*REQUIRED ACTION*: What lines in the material hold the string "loft"? Return every one of them.

───── RECORDS SUPPLIED ─────

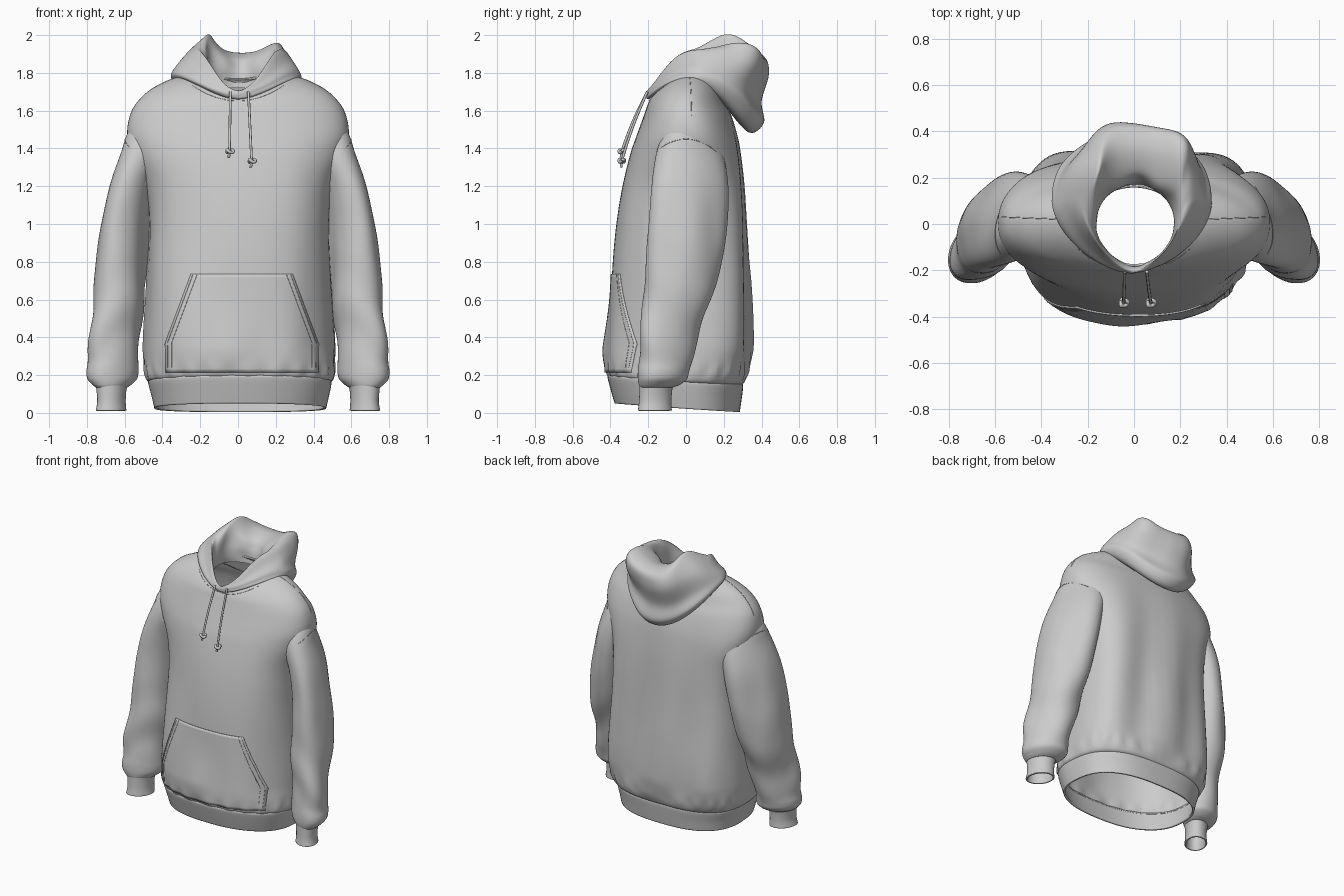
import bpy, bmesh
from math import sin, cos, pi, exp
from mathutils import Vector, noise
from mathutils.bvhtree import BVHTree

if "Cube" in bpy.data.objects:
    bpy.data.objects.remove(bpy.data.objects["Cube"])


def spow(v, e):
    return (1 if v >= 0 else -1) * abs(v) ** e


def finish(name, bm, thick=0, mirror=False):
    me = bpy.data.meshes.new(name)
    bm.to_mesh(me)
    bm.free()
    for p in me.polygons:
        p.use_smooth = True
    ob = bpy.data.objects.new(name, me)
    bpy.context.collection.objects.link(ob)
    if thick:
        m = ob.modifiers.new("Thickness", 'SOLIDIFY')
        m.thickness, m.offset = thick, -1
    if mirror:
        ob.modifiers.new("Mirror", 'MIRROR').use_mirror_merge = False
    return ob


def smooth_rings(rings, k):
    """Catmull-Rom interpolation of ring parameters; yields (index, ring)."""
    n = len(rings)
    for i in range(n - 1):
        quad = [rings[max(0, min(n - 1, i + d))] for d in (-1, 0, 1, 2)]
        for s in range(k + (i == n - 2)):
            t = s / k
            yield i + t, [0.5 * (2 * b + (c - a) * t + (2 * a - 5 * b + 4 * c - d) * t * t
                                 + (3 * b - a - 3 * c + d) * t ** 3) for a, b, c, d in zip(*quad)]


def loft(name, rings, k=6, seg=96, front_n=None, fold=None, shear=0, thick=0.01,
         mirror=False, cut=None):
    """Ring = centre x, half width, front y, back y, z front / side / back, roundness."""
    bm = bmesh.new()
    rows = []
    for i, (cx, hw, yf, yb, zf, zs, zb, n) in smooth_rings(rings, k):
        row = []
        for j in range(seg):
            a = 2 * pi * j / seg
            if a > pi:
                a -= 2 * pi
            e = 2 / (front_n if front_n and cos(a) < 0 else n)
            c = spow(cos(a), e)
            v = Vector((cx + hw * spow(sin(a), e) - shear * (yb - yf) / 2 * c,
                        (yf + yb) / 2 + (yb - yf) / 2 * c,
                        zs + (zb - zf) / 2 * c + ((zb + zf) / 2 - zs) * c * c))
            if fold:
                out, up = fold(i, a, v)
                v += Vector((sin(a), cos(a), 0)) * out + Vector((0, 0, up))
            row.append(bm.verts.new(v))
        rows.append(row)
    for r, q in zip(rows, rows[1:]):
        for j in range(seg):
            m = (j + 1) % seg
            bm.faces.new((r[j], q[j], q[m], r[m]))
    bm.normal_update()
    if cut:  # remove what lies hidden inside another shell
        hidden = []
        for v in bm.verts:
            loc, nor = cut.find_nearest(v.co)[:2]
            if (v.co - loc).dot(nor) < -0.03:
                hidden.append(v)
        bmesh.ops.delete(bm, geom=hidden, context='VERTS')
    tree = BVHTree.FromBMesh(bm)
    return finish(name, bm, thick, mirror), tree


def tube(name, pts, radius):
    cu = bpy.data.curves.new(name, 'CURVE')
    cu.dimensions = '3D'
    cu.bevel_depth, cu.bevel_resolution, cu.use_fill_caps = radius, 2, True
    sp = cu.splines.new('POLY')
    sp.points.add(len(pts) - 1)
    for p, co in zip(sp.points, pts):
        p.co = (*co, 1)
    sp.use_smooth = True
    ob = bpy.data.objects.new(name, cu)
    bpy.context.collection.objects.link(ob)


def project(tree, start, direction):
    return tree.ray_cast(Vector(start), Vector(direction))[0]


def line(a, b, n=24):
    return [[p + (q - p) * i / n for p, q in zip(a, b)] for i in range(n + 1)]


# Body: open shell from hem gather to neckline
def body_fold(i, a, v):
    low = max(0, min(1, (1.6 - v.z) / 0.9)) * min(1, max(0, (v.z - 0.17) * 6))
    back = max(0, cos(a)) ** 0.5
    d = 0.02 * sin(15 * v.x + 1 + 1.2 * v.z) * back
    d += 0.025 * noise.noise(Vector((v.x * 3.5, v.y * 3.5, v.z * 1.3)))
    if v.y < 0:  # front drape swells at the middle
        d += 0.035 * exp(-((v.x + .02) / .13) ** 2) * exp(-((v.z - .3) / .25) ** 2)
    pucker = 0.006 * sin(23 * a) * exp(-((v.z - 0.22) / 0.04) ** 2)
    return d * low + pucker, 0


body, body_tree = loft("body", [
    (.01, .472, -.405, .292, .19, .16, .145, 2.7),
    (.01, .495, -.415, .312, .21, .18, .17, 2.9),
    (.01, .503, -.418, .325, .27, .25, .24, 3.1),
    (.01, .50, -.412, .33, .4, .4, .4, 3.2),
    (.01, .485, -.395, .325, .7, .7, .7, 3.2),
    (.01, .478, -.365, .316, 1.0, 1.0, 1.0, 3.2),
    (.005, .50, -.335, .305, 1.2, 1.2, 1.2, 3.0),
    (0, .56, -.298, .288, 1.36, 1.36, 1.36, 2.7),
    (0, .587, -.268, .272, 1.45, 1.47, 1.46, 2.4),
    (0, .572, -.235, .245, 1.54, 1.575, 1.56, 2.2),
    (0, .53, -.214, .218, 1.60, 1.65, 1.63, 2),
    (0, .455, -.202, .195, 1.635, 1.715, 1.70, 2),
    (0, .335, -.19, .178, 1.66, 1.768, 1.75, 2),
    (0, .2, -.18, .165, 1.675, 1.79, 1.77, 2)], front_n=2.35, fold=body_fold)

# Ribbed hem band
loft("hem_band", [
    (.012, .455, -.378, .285, .05, .025, .004, 2.6),
    (.012, .470, -.398, .295, .12, .09, .075, 2.6),
    (.01, .485, -.415, .303, .185, .155, .14, 2.7),
    (.01, .482, -.412, .300, .2, .17, .155, 2.7)], front_n=2.35, thick=0.014)


# Sleeves and cuffs, mirrored
def sleeve_fold(i, a, v):
    fade = min(1, max(0, (v.z - 0.15) * 8)) * max(0, min(1, (1.45 - v.z) * 3))
    d = 0.007 * sin(18 * v.z + 3 * sin(a + 0.6)) * exp(-((v.z - 0.45) / 0.3) ** 2)
    return (d + 0.022 * noise.noise(Vector((v.x * 5, v.y * 5, v.z * 2)))) * fade, 0


def round_rings(table, n=2.1):
    return [(cx, rx, cy - ry, cy + ry, z, z, z, n) for cx, cy, z, rx, ry in table]


sleeve, sleeve_tree = loft("sleeve", round_rings([
    (.67, -.155, .135, .08, .088), (.668, -.14, .15, .10, .11), (.667, -.125, .18, .126, .13),
    (.667, -.12, .22, .132, .136), (.662, -.112, .28, .127, .142), (.653, -.095, .4, .132, .155),
    (.632, -.05, .6, .134, .178), (.61, -.01, .8, .134, .195), (.585, .01, 1.0, .125, .203),
    (.548, .018, 1.2, .116, .197), (.487, .018, 1.37, .125, .175), (.455, .01, 1.48, .125, .13),
    (.41, .01, 1.57, .10, .09)]), seg=72, fold=sleeve_fold, shear=.25, mirror=True,
    cut=body_tree)
loft("cuff", round_rings([
    (.672, -.165, .012, .079, .090), (.67, -.163, .06, .073, .086),
    (.67, -.16, .12, .077, .087), (.669, -.155, .155, .085, .092)]),
    seg=48, shear=.2, mirror=True)


# Hood lying down around the neck
def hood_fold(i, a, v):
    rim = exp(-((i - 5.7) / 1.7) ** 2)
    left, right = exp(-((a + 0.95) / .5) ** 2), exp(-((a - .85) / .3) ** 2)
    sides = exp(-((abs(a) - 2.1) / .45) ** 2)
    outer = exp(-((i - 3.5) / 1.8) ** 2) * max(0, cos(a))
    out = 0.04 * right * rim + 0.014 * sin(5 * a + i * .8) * outer
    out -= 0.05 * left * exp(-((i - 5.2) / 1.1) ** 2)
    out += 0.012 * sin(6 * a + 1) * exp(-((i - 7.5) / 1.0) ** 2) * max(0, cos(a * .6))
    return out, (0.072 * left + 0.03 * right + 0.04 * sides) * rim


loft("hood", [
    (0, .27, -.195, .21, 1.66, 1.74, 1.62, 2),
    (0, .325, -.208, .33, 1.665, 1.755, 1.485, 2),
    (-.01, .345, -.213, .405, 1.68, 1.785, 1.535, 2.1),
    (-.01, .325, -.213, .39, 1.69, 1.825, 1.65, 2.2),
    (-.005, .285, -.21, .435, 1.70, 1.875, 1.79, 2.4),
    (0, .245, -.207, .425, 1.705, 1.91, 1.875, 2.4),
    (0, .21, -.20, .33, 1.705, 1.91, 1.905, 2.3),
    (.005, .185, -.192, .22, 1.695, 1.88, 1.875, 2.1),
    (.005, .172, -.187, .18, 1.685, 1.82, 1.82, 2),
    (.005, .17, -.184, .17, 1.67, 1.76, 1.76, 2),
    (.005, .18, -.178, .165, 1.655, 1.72, 1.72, 2)],
    front_n=1.65, fold=hood_fold, thick=0)


# Front pocket laid on the body
def pocket_half(z):
    return .405 if z < .36 else .41 - .14 * (z - .36) / .375


def on_front(x, z, lift):
    return project(body_tree, (x, -2, z), (0, 1, 0)) - Vector((0, lift, 0))


bm = bmesh.new()
NU, NV = 40, 28
grid = []
for j in range(NV + 1):
    z = .215 + (.735 - .215) * j / NV
    grid.append([bm.verts.new(on_front(.02 + pocket_half(z) * (2 * i / NU - 1), z, .007))
                 for i in range(NU + 1)])
for j in range(NV):
    for i in range(NU):
        bm.faces.new((grid[j][i], grid[j][i + 1], grid[j + 1][i + 1], grid[j + 1][i]))
finish("front_pocket", bm, 0.008)

# Stitching on pocket, neckline, shoulders and armholes
for s in (-1, 1):
    for inset in (.012, .034):
        pts = [on_front(.02 + s * (pocket_half(z) - inset), z, .007)
               for z in (.24 + .49 * i / 30 for i in range(31))]
        tube("pocket_stitch", pts, .0015)
    seam = [project(body_tree, p, (0, 0, -1)) for p in line((s * .3, .02, 3), (s * .57, .03, 3), 60)]
    tube("shoulder_seam", seam, .002)
    arc = [project(sleeve_tree, (2, y, 1.45 - 2.6 * y * y), (-1, 0, 0))
           for y in (-.13 + .29 * i / 30 for i in range(31))]
    tube("armhole_seam", [(s * p.x, p.y, p.z) for p in arc if p], .002)
tube("neck_stitch", [on_front(x, 1.652 + 1.4 * x * x, 0) for x, in line((-.24,), (.24,))], .0015)

# Drawstrings with knots and loose tails
for x0, x1, z1 in ((-.04, -.045, 1.385), (.055, .072, 1.335)):
    top, end = Vector((x0, -.205, 1.70)), Vector((x1, -.34, z1))
    pts = [top.lerp(end, t / 16) - Vector((0, .008 * sin(pi * t / 16), 0)) for t in range(17)]
    tube("drawstring", pts, .007)
    tube("drawstring_tail", [end, end + Vector((-.004, -.004, -.035))], .007)
    knot = [end + Vector((.016 * cos(t) + .004 * cos(2 * t), .014 * sin(t), .007 * sin(2 * t)))
            for t in (2 * pi * i / 24 for i in range(25))]
    tube("drawstring_knot", knot, .009)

─────

*PROBLEM SOLUTION*:
def loft(name, rings, k=6, seg=96, front_n=None, fold=None, shear=0, thick=0.01,
body, body_tree = loft("body", [
loft("hem_band", [
sleeve, sleeve_tree = loft("sleeve", round_rings([
loft("cuff", round_rings([
loft("hood", [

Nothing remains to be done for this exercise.